- Environmental consultancies, such as Atkins, WSP, AECOM and others.
- Government bodies, such as The Environment Agency, DEFRA and local authorities
- Charities, such as Northern Roots, the largest urban farm and eco-park in the country
- In-house companies, such as AQUOS, the physical and environmental consultancy based within the University and the Centre or Applied Archaeology
- Other organisations, such as Peel Land & Property,
What you need to know
We welcome applications from students who may not meet the stated entry criteria but who can demonstrate their ability to pursue the course successfully. You will be interested in the broad fields of geography and environmental management, with passion for sustainability, climate change and related areas.
ENGLISH LANGUAGE REQUIREMENTS
International applicants will be required to show a proficiency in English. An IELTS score of 6.0, with no element below 5.5, is proof of this. If you need to improve your written and spoken English, you might be interested in our English language courses.
Please note: The entry criteria below are related to entry onto this course in the 2020/2021 academic year. If you’re interested in a future intake year, please check the course entry on UCAS.
English language and mathematics at grade C or 4 or above
You must fulfil our GCSE entry requirements as well as one of the requirements listed below
UCAS tariff points
112 UCAS points - Geography preferred but not essential.

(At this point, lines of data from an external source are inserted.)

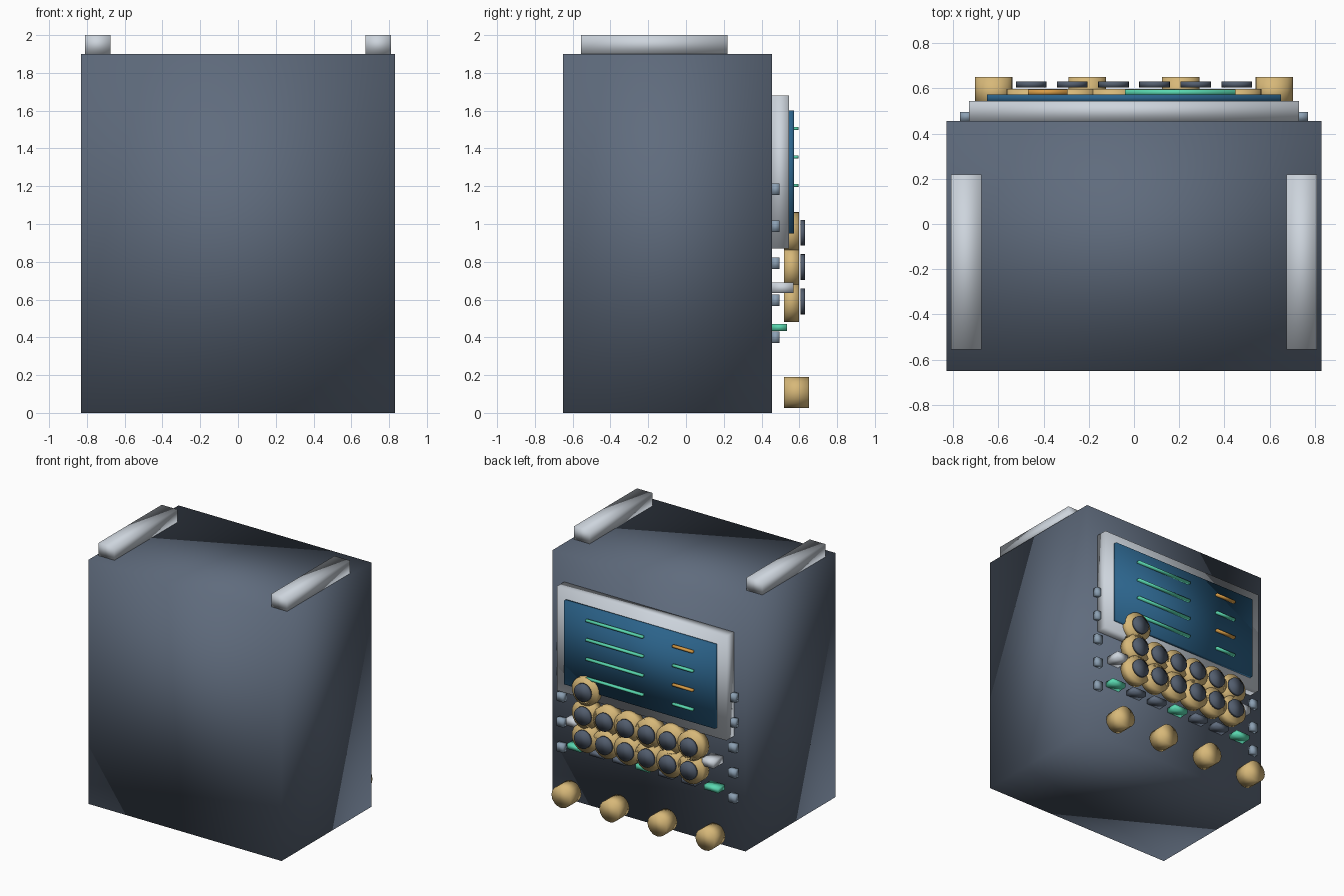
import bpy
import math

cube = bpy.data.objects.get("Cube")
if cube:
    bpy.data.objects.remove(cube, do_unlink=True)


def material(name, rgb):
    mat = bpy.data.materials.new(name)
    mat.use_nodes = True
    color = (*rgb, 1.0)
    mat.diffuse_color = color
    mat.node_tree.nodes["Principled BSDF"].inputs["Base Color"].default_value = color
    return mat


slate = material("slate", (0.115, 0.148, 0.205))
silver = material("silver", (0.61, 0.66, 0.72))
gold = material("gold", (0.68, 0.48, 0.19))
screen_blue = material("screen_blue", (0.025, 0.127, 0.26))
mint = material("mint", (0.10, 0.68, 0.43))
amber = material("amber", (0.68, 0.33, 0.06))
steel = material("steel", (0.26, 0.35, 0.45))
dark_key = material("dark_key", (0.085, 0.11, 0.155))


def finish(name, mat):
    obj = bpy.context.object
    obj.name = name
    obj.data.materials.append(mat)
    bpy.ops.object.shade_smooth()
    return obj


def box(name, mat, x, y, z):
    """Box from (min, max) ranges."""
    spans = (x, y, z)
    bpy.ops.mesh.primitive_cube_add(size=1, location=[(a + b) / 2 for a, b in spans])
    obj = bpy.context.object
    obj.scale = [b - a for a, b in spans]
    bpy.ops.object.transform_apply(location=False, rotation=False, scale=True)
    return finish(name, mat)


def disc(name, mat, x, z, radius, y, sides):
    """Cylinder lying along y."""
    bpy.ops.mesh.primitive_cylinder_add(
        vertices=sides, radius=radius, depth=y[1] - y[0],
        location=(x, sum(y) / 2, z), rotation=(math.pi / 2, 0, 0))
    return finish(name, mat)


def around(center, size):
    return (center - size / 2, center + size / 2)


BACK = 0.455

# Cabinet and its two top rails
box("cabinet", slate, (-0.83, 0.83), (-0.65, BACK), (0, 1.9))
for side, label in ((1, "left"), (-1, "right")):
    box(label + "_top_rail", silver, around(side * 0.743, 0.135), (-0.555, 0.22), (1.9, 2.0))

# Display
box("screen_frame", silver, (-0.73, 0.73), (BACK, 0.545), (0.87, 1.68))
box("screen", screen_blue, (-0.65, 0.65), (0.54, 0.573), (0.95, 1.6))
for i in range(4):
    z = around(1.505 - 0.15 * i, 0.016)
    box("long_readout", mint, (-0.04, 0.45), (0.57, 0.595), z)
    box("short_readout", mint if i % 2 else amber, (-0.47, -0.295), (0.57, 0.595), z)

# Round keys: two full rows and a single key above
PITCH = 0.182
keys = [(col, row) for row in range(2) for col in range(6)] + [(5, 2)]
for col, row in keys:
    x, z = (col - 2.5) * PITCH, 0.59 + row * PITCH
    disc("key_collar", gold, x, z, 0.11, (0.52, 0.597), 24)
    disc("key_cap", dark_key, x, z, 0.068, (0.605, 0.63), 24)

# Row of small push buttons, every third one lit
for i in range(7):
    box("push_button", slate if i % 3 else mint,
        around((i - 3) * 0.197, 0.12), (BACK, 0.535), around(0.453, 0.037))

# Side switches and edge clips
for side in (1, -1):
    box("side_switch", silver, around(side * 0.585, 0.1), (BACK, 0.57), around(0.662, 0.055))
    for i in range(5):
        box("edge_clip", steel, around(side * 0.74, 0.06), (BACK, 0.495),
            around(0.4 + 0.196 * i, 0.062))

# Large dials along the bottom
for i in range(4):
    disc("dial", gold, (i - 1.5) * 0.413, 0.108, 0.083, (0.52, 0.65), 16)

General Studies is accepted in combination with other A level subjects.
112 UCAS points - Geography preferred but not essential. General Studies is accepted in combination with other A level subjects.
BTEC National Diploma
BTEC Higher National Diploma
Possible entry to year three
Access to HE
112 UCAS points from QAA approved Access to HE Diploma
112 UCAS points - Grade C Maths and English required. If taking GCSEs in English Language and Mathematics to be awarded in 2017 and beyond, in England, a grade 4 will be required.
Irish Leaving Certificate
112 UCAS points from Higher Level
Pass in Diploma of at least 60% including at least one science subject
Salford Alternative Entry Scheme (SAES)
We welcome applications from students who may not meet the stated entry criteria but who can demonstrate their ability to pursue the course successfully. Once we have received your application we will assess it and recommend it for SAES if you are an eligible candidate.
There are two different routes through the Salford Alternative Entry Scheme and applicants will be directed to the one appropriate for their course. Assessment will either be through a review of prior learning or through a formal test.
|Type of study||Year||Fees|
|Full-time home||2020/21||£9,250per year|
|Full-time international||2020/21||£12,960per year|
|Part-time||2020/21||Your annual fee will be calculated pro rata to the full-time fee according to the number of credits you are studying.|
|Full-time home||2021/22||£9,250per year|
|Full-time international||2021/22||£15600per year|
|Part-time||2021/22||Your annual fee will be calculated pro rata to the full-time fee according to the number of credits you are studying.|
Travel to and from the placement in second year us an additional cost.
All other field trips are funded by the school but you may need to consider additional costs such as food and spending money.
International field trips that are part of core modules are also funded by the school but you will need to pay towards international field trips that are part of optional modules (although these are subsidised by the school) and you will be made aware of these costs before selecting the module.
You should also consider further costs which may include books, stationery, printing, binding and general subsistence on trips and visits.
Students on this course have previously benefited from a scholarship to support their study and living costs. Visit the scholarships page for more information about available scholarships.
To celebrate Salford's expertise and industry links, high achieving international students may be eligible for an International Excellence Scholarship worth up to £3,500. Visit the international scholarships page for more information.
All Set? Let's Apply?
Course ID F898
This course starts in September 2021